“The major finding of the current study was that performing IPC immediately prior to incremental cycling exercise improved time-to-exhaustion (TTE) in comparison to both a traditional control and deceptive sham, despite participants’ performance expectations anticipating the contrary.”
This study supports the idea that IPC can be used prior to competition for improving performance or time to exhaustion. There are still a lot of questions about the mechanisms of IPC and what the optimal protocol would be. This was the first study to use personalized occlusion pressure and it was effective despite participant expectations, so it seems that future research needs to further explore the use of personalized pressure with IPC. Ensuring participants receive an occlusive stimulus may reduce the number of non-responders.
Beaven, Christopher Martyn, et al. “Intermittent Lower-Limb Occlusion Enhances Recovery after Strenuous Exercise.” Applied Physiology, Nutrition, and Metabolism = Physiologie Appliquee, Nutrition et Metabolisme, vol. 37, no. 6, Dec. 2012, pp. 1132–39.
Cheung, Christian P., et al. “Ischemic Preconditioning: Improved Cycling Performance Despite Nocebo Expectation.” International Journal of Sports Physiology and Performance, Human Kinetics, June 2019, pp. 1–22.
Franz, Alexander, et al. “Ischemic Preconditioning Blunts Muscle Damage Responses Induced by Eccentric Exercise.” Medicine and Science in Sports and Exercise, vol. 50, no. 1, Jan. 2018, pp. 109–15.
Griffin, Patrick J., et al. “Ischemic Preconditioning Enhances Critical Power during a 3 Minute All-out Cycling Test.” Journal of Sports Sciences, vol. 36, no. 9, May 2018, pp. 1038–43.
Incognito, Anthony V., et al. “The Effects of Ischemic Preconditioning on Human Exercise Performance.” Sports Medicine , vol. 46, no. 4, Apr. 2016, pp. 531–44.
Jean-St-Michel, Emilie, et al. “Remote Preconditioning Improves Maximal Performance in Highly Trained Athletes.” Medicine and Science in Sports and Exercise, vol. 43, no. 7, July 2011, pp. 1280–86.
Page, Will, et al. “The Effect of Intermittent Lower Limb Occlusion on Recovery Following Exercise-Induced Muscle Damage: A Randomized Controlled Trial.” Journal of Science and Medicine in Sport / Sports Medicine Australia, vol. 20, no. 8, Aug. 2017, pp. 729–33.

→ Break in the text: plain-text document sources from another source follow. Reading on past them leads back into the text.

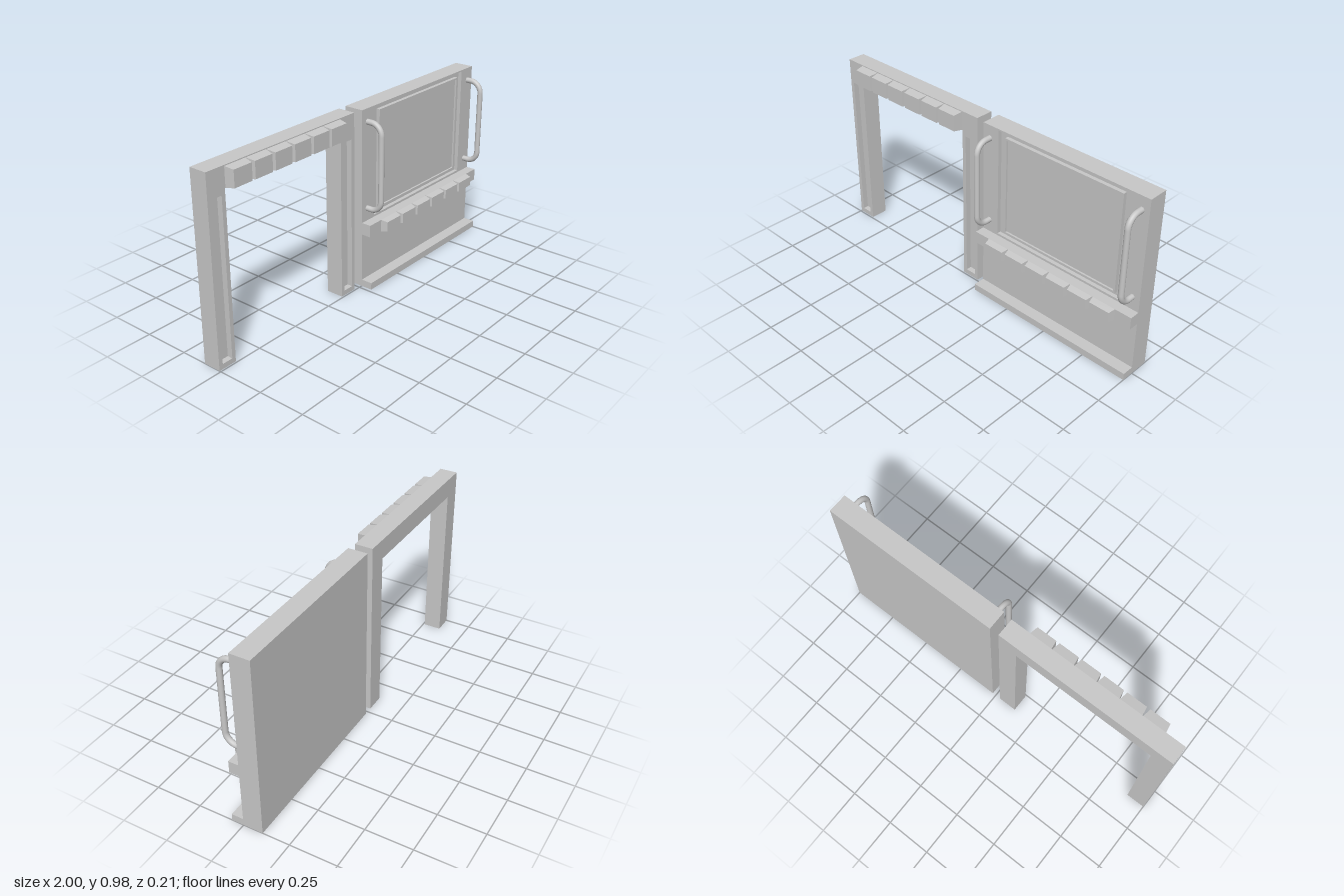
import * as THREE from 'three';

const grey = new THREE.MeshStandardMaterial({ color: 0xc8c8c8 });
grey.name = 'plain grey';

function add(parent, name, geometry) {
  const mesh = new THREE.Mesh(geometry, grey);
  mesh.name = name;
  parent.add(mesh);
  return mesh;
}

// Box given by its limits
function boxGeo(x0, x1, y0, y1, z0, z1) {
  return new THREE.BoxGeometry(x1 - x0, y1 - y0, z1 - z0)
    .translate((x0 + x1) / 2, (y0 + y1) / 2, (z0 + z1) / 2);
}

const corners = (x0, x1, y0, y1) => [[x0, y0], [x1, y0], [x1, y1], [x0, y1]]
  .map(([x, y]) => new THREE.Vector2(x, y));

// Flat plate with rectangular holes, between two depths
function plateGeo(outline, holes, z0, z1) {
  const shape = new THREE.Shape(outline);
  for (const h of holes) shape.holes.push(new THREE.Path(corners(...h).reverse()));
  return new THREE.ExtrudeGeometry(shape, { depth: z1 - z0, bevelEnabled: false })
    .translate(0, 0, z0);
}

// Row of blocks whose front faces are drawn in
function blockRow(parent, name, x0, x1, y0, y1, z0, z1, count, gap) {
  const row = new THREE.Group();
  row.name = name;
  const pitch = (x1 - x0) / count;
  for (let i = 0; i < count; i++) {
    const geo = new THREE.BoxGeometry(pitch - gap, y1 - y0, z1 - z0);
    const p = geo.attributes.position;
    for (let k = 0; k < p.count; k++) {
      if (p.getZ(k) > 0) {
        p.setX(k, p.getX(k) - Math.sign(p.getX(k)) * 0.008);
        p.setY(k, p.getY(k) - Math.sign(p.getY(k)) * 0.007);
      }
    }
    geo.computeVertexNormals();
    add(row, 'block', geo).position.set(x0 + pitch * (i + 0.5), (y0 + y1) / 2, (z0 + z1) / 2);
  }
  parent.add(row);
}

// Bent bar handle with rounded corners
function handleGeo(x) {
  const v = (y, z) => new THREE.Vector3(x, y, z);
  const yLow = 0.44, yHigh = 0.91, z = 0.09, r = 0.06;
  const path = new THREE.CurvePath();
  const arc = (a, b, c) => {
    // Cubic approximation of a quarter circle
    path.add(new THREE.CubicBezierCurve3(a, a.clone().lerp(b, 0.55), c.clone().lerp(b, 0.55), c));
  };
  path.add(new THREE.LineCurve3(v(yLow, -0.005), v(yLow, z - r)));
  arc(v(yLow, z - r), v(yLow, z), v(yLow + r, z));
  path.add(new THREE.LineCurve3(v(yLow + r, z), v(yHigh - r, z)));
  arc(v(yHigh - r, z), v(yHigh, z), v(yHigh, z - r));
  path.add(new THREE.LineCurve3(v(yHigh, z - r), v(yHigh, -0.005)));
  return new THREE.TubeGeometry(path, 80, 0.015, 16, false);
}

export function createModel() {
  const model = new THREE.Group();
  model.name = 'doorAndFrame';
  const back = -0.105, top = 0.98;

  // Door frame: two grooved posts and a lintel
  const frame = new THREE.Group();
  frame.name = 'doorFrame';
  const outline = [[-1, 0], [-0.897, 0], [-0.897, 0.875], [-0.133, 0.875], [-0.133, 0],
    [-0.03, 0], [-0.03, top], [-1, top]].map(([x, y]) => new THREE.Vector2(x, y));
  const grooves = [[-0.978, -0.918, 0.027, 0.847], [-0.112, -0.052, 0.027, 0.847]];
  add(frame, 'frameBack', plateGeo(outline, [], back, -0.038));
  add(frame, 'frameFront', plateGeo(outline, grooves, -0.038, -0.008));
  blockRow(frame, 'lintelBlocks', -0.895, -0.135, 0.875, 0.975, -0.008, 0.04, 6, 0.003);
  model.add(frame);

  // Door slab with a recess around the raised panel
  const door = new THREE.Group();
  door.name = 'door';
  add(door, 'doorBack', boxGeo(0.02, 1, 0, top, back, -0.02));
  add(door, 'doorFront', plateGeo(corners(0.02, 1, 0, top), [[0.12, 0.897, 0.382, 0.972]], -0.02, 0.001));
  add(door, 'panelRim', plateGeo(corners(0.162, 0.86, 0.404, 0.947),
    [[0.172, 0.85, 0.414, 0.937]], -0.02, 0));
  add(door, 'panel', boxGeo(0.172, 0.85, 0.414, 0.937, -0.021, -0.01));

  // Sill and blocked cross bar
  add(door, 'sill', boxGeo(0.02, 1, 0, 0.038, 0, 0.064));
  add(door, 'crossBar', boxGeo(0.02, 1, 0.304, 0.37, 0, 0.055));
  blockRow(door, 'crossBarBlocks', 0.11, 0.91, 0.304, 0.37, 0.055, 0.09, 6, 0.004);

  // Handles
  add(door, 'rightHandle', handleGeo(0.063));
  add(door, 'leftHandle', handleGeo(0.957));
  model.add(door);

  return model;
}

Patterson, Stephen D., et al. “The Effect of Ischemic Preconditioning on Repeated Sprint Cycling Performance.” Medicine and Science in Sports and Exercise, vol. 47, no. 8, Aug. 2015, pp. 1652–58.